(Work task) From the entries that follow, list every line in which the string "objects" appears.

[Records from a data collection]

------------------------------------

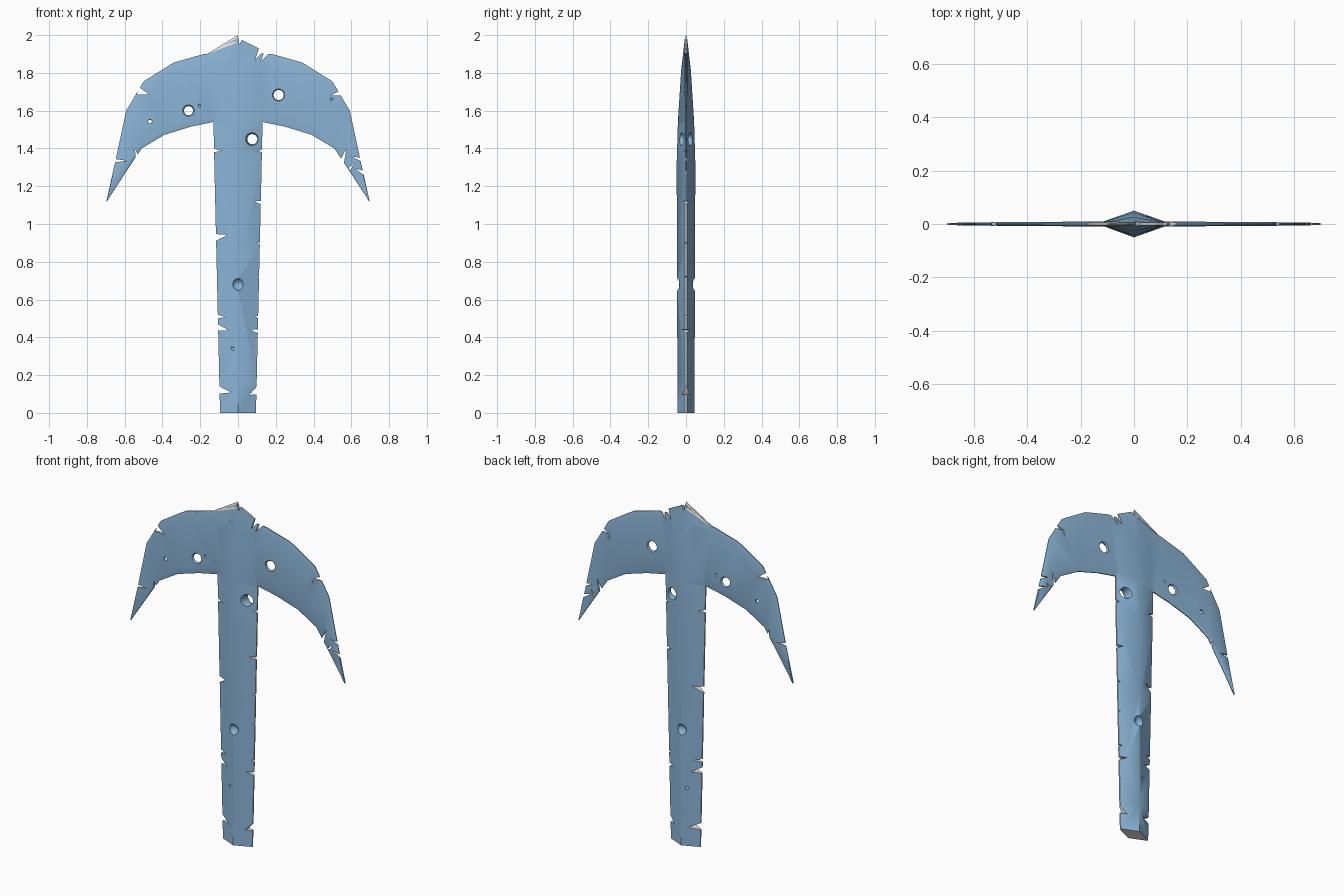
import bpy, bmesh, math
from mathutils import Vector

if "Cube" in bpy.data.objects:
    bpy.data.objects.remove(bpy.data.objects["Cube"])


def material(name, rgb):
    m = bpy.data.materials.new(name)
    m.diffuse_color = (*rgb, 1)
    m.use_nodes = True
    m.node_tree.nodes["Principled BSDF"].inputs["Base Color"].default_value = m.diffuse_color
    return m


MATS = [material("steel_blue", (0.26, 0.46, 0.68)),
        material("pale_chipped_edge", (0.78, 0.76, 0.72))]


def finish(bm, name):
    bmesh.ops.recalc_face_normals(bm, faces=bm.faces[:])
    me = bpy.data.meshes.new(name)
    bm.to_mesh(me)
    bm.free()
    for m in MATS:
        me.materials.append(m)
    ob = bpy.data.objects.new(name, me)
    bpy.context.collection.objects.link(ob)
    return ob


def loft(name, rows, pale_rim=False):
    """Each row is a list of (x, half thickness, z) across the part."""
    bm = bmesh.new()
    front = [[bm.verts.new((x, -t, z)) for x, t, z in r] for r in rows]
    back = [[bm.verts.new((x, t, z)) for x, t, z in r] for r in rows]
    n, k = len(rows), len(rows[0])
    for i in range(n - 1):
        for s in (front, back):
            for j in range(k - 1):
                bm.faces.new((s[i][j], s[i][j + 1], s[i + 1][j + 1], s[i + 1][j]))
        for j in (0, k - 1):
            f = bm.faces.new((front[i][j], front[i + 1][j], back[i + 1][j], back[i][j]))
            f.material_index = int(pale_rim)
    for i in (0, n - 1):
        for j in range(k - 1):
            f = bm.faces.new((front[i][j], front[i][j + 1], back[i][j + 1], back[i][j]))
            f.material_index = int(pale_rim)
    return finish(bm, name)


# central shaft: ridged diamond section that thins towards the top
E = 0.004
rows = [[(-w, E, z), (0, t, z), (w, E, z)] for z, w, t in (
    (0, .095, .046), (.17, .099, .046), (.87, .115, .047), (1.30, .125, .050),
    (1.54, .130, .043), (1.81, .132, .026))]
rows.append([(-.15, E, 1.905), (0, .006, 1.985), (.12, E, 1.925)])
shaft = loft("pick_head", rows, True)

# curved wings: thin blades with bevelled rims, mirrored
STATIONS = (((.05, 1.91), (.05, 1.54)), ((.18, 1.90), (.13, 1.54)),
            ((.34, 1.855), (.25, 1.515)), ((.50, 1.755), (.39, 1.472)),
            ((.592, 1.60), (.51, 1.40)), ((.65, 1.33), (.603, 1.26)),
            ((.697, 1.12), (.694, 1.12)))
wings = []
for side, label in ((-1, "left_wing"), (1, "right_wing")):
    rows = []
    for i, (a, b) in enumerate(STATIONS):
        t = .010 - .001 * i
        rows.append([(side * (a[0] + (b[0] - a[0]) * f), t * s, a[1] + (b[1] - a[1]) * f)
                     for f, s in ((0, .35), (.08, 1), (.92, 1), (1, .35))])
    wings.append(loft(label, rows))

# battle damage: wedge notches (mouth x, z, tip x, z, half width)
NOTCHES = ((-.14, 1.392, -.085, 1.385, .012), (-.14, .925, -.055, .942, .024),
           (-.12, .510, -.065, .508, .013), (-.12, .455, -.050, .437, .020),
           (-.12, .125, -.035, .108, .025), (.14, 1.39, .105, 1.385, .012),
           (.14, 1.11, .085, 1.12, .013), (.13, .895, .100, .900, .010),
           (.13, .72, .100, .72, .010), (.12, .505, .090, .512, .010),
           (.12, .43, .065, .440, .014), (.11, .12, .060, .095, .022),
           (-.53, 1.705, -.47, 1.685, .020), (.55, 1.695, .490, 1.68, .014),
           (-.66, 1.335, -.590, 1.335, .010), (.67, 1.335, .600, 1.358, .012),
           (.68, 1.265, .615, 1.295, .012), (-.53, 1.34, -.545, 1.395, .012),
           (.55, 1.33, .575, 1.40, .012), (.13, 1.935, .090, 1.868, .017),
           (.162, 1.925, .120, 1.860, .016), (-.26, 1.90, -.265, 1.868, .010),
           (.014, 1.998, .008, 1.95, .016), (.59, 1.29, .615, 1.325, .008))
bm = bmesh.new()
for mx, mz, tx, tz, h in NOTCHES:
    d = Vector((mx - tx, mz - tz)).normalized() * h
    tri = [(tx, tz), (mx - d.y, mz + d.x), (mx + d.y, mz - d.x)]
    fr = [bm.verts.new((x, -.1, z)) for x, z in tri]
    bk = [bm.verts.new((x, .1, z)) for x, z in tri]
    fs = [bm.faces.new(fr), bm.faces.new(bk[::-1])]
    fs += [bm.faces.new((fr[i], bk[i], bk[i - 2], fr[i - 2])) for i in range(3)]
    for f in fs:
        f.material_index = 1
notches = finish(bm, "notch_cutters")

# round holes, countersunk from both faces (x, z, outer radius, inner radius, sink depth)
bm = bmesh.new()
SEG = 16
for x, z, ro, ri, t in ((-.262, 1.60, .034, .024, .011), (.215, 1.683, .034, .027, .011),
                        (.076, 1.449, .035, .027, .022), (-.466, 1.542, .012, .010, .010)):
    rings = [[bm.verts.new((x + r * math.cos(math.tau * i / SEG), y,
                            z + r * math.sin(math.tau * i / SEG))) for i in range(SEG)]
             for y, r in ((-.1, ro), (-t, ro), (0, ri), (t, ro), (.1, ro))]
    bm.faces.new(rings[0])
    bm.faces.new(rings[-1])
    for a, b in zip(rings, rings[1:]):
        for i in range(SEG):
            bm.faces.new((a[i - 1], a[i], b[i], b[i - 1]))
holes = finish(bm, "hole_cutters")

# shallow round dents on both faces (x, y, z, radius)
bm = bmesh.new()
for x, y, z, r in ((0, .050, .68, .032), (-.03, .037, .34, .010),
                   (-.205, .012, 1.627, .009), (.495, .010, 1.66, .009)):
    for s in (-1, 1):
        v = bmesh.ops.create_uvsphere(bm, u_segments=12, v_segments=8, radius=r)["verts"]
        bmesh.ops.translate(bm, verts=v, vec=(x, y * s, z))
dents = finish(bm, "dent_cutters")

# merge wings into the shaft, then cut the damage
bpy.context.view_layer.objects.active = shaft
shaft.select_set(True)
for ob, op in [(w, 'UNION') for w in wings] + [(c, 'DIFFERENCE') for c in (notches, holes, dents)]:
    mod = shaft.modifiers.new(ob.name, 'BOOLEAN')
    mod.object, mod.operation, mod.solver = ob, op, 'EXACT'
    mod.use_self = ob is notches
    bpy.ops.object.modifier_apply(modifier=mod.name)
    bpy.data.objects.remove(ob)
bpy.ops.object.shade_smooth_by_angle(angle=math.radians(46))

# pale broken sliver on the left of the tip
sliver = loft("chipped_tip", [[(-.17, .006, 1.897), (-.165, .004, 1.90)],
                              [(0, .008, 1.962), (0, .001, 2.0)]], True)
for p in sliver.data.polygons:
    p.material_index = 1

------------------------------------

(Problem solution)
if "Cube" in bpy.data.objects:
    bpy.data.objects.remove(bpy.data.objects["Cube"])
    ob = bpy.data.objects.new(name, me)
    bpy.context.collection.objects.link(ob)
bpy.context.view_layer.objects.active = shaft
    bpy.data.objects.remove(ob)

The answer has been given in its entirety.